  • Find the cause of abdominal pain
  • Find the cause of weight loss
  • Diagnose diseases of the pancreas, bile duct, and gallbladder
  • Look at cysts, tumors, and cancers
  • Look for stones in the bile duct

This test can also stage cancers of the:

How the Test will Feel

Before this test you will get medicine through an IV to help you relax (a sedative). You may fall asleep or not remember the test. Some people feel the test is slightly uncomfortable.

For the first hour after this test, you may feel sleepy and unable to drink or walk. You may have a sore throat. Air or carbon dioxide gas may have been put in your digestive tract during the test to move the tube more easily. This may make you feel bloated, but this feeling will go away.

When you are fully awake, you can be taken home. Rest that day. You may have fluids and light meals.

Normal Results

The organs will appear normal.

What Abnormal Results Mean

The results depend on what is found during the test. If you do not understand the results, or have questions or concerns, talk to your health care provider.

Risks

Risks for any sedation are:

  • Reactions to medicine
  • Problems breathing

Complications from this test include:

  • Bleeding
  • A tear in the lining of the digestive tract
  • Infection
  • Pancreatitis

References

McNally PR. Endoscopic ultrasound. In: McNally, ed. GI/Liver Secrets Plus. 4th ed. Philadelphia, PA: Elsevier Mosby; 2010:chap.72.

Wilson SR. The gastrointestinal tract. In: Rumack CM, Wilson SR, Charboneau JW, Levine D, eds. Diagnostic Ultrasound. 4th ed. Philadelphia, PA: Elsevier Mosby; 2010:chap.8.

Review Date: 
9/1/2014
Reviewed By: 
Joshua Kunin, MD, consulting colorectal surgeon, Zichron Yaakov, Israel.

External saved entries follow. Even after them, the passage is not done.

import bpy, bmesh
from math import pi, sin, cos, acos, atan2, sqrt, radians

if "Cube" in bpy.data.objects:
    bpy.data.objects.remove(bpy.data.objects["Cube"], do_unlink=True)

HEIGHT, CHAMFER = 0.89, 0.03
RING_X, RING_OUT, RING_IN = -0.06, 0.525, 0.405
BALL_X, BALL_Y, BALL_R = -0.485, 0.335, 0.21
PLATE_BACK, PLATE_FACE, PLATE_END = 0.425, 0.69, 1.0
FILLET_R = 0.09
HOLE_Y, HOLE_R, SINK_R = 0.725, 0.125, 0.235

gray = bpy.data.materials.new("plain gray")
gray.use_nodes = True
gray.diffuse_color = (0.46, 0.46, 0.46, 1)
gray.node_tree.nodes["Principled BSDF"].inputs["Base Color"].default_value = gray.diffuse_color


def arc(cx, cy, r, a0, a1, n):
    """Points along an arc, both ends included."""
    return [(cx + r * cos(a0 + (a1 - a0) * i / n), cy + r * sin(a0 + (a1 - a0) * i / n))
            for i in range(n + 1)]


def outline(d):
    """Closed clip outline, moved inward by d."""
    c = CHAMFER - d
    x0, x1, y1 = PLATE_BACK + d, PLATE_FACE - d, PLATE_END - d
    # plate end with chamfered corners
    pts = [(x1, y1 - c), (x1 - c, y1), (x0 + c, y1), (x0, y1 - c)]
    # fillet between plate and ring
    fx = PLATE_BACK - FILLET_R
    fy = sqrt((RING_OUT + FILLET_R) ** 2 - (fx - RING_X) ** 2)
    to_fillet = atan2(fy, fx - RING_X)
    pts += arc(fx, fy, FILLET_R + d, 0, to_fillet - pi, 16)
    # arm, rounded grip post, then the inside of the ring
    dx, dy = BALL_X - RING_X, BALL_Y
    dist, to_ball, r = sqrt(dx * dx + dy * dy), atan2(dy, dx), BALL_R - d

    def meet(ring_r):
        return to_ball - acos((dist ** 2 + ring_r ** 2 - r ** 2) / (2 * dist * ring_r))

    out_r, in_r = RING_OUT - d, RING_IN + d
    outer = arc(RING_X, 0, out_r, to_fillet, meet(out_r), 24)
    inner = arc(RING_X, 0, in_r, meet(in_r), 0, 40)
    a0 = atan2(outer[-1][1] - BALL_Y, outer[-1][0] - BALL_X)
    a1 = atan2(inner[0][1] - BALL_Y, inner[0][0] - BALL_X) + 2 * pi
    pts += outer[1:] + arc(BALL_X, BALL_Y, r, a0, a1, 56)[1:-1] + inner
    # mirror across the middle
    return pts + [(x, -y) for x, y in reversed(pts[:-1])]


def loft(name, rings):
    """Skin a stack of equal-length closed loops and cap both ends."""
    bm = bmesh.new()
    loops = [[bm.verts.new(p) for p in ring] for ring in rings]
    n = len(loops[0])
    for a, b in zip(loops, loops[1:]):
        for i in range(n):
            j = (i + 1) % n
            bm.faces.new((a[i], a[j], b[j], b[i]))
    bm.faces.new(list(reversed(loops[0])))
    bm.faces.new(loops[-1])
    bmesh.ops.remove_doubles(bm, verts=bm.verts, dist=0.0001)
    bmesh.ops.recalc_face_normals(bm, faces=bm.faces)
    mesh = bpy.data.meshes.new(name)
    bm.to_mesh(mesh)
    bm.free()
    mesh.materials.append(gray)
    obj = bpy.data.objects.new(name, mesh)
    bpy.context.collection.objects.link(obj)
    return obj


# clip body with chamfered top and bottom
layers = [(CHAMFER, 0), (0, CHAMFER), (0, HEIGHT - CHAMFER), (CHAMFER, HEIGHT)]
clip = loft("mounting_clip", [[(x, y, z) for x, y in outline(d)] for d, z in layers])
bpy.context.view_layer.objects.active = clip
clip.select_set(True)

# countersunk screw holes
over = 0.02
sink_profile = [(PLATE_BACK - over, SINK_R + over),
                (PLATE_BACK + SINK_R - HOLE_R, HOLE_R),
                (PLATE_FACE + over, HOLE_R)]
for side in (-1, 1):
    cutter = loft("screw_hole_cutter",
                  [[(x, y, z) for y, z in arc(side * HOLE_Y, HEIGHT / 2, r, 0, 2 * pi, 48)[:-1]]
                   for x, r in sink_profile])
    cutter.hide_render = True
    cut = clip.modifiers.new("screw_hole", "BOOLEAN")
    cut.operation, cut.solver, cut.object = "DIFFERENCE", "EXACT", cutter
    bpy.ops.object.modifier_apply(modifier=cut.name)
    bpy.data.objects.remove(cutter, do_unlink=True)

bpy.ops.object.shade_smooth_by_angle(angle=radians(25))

Also reviewed by David Zieve, MD, MHA, Isla Ogilvie, PhD, and the A.D.A.M. Editorial team.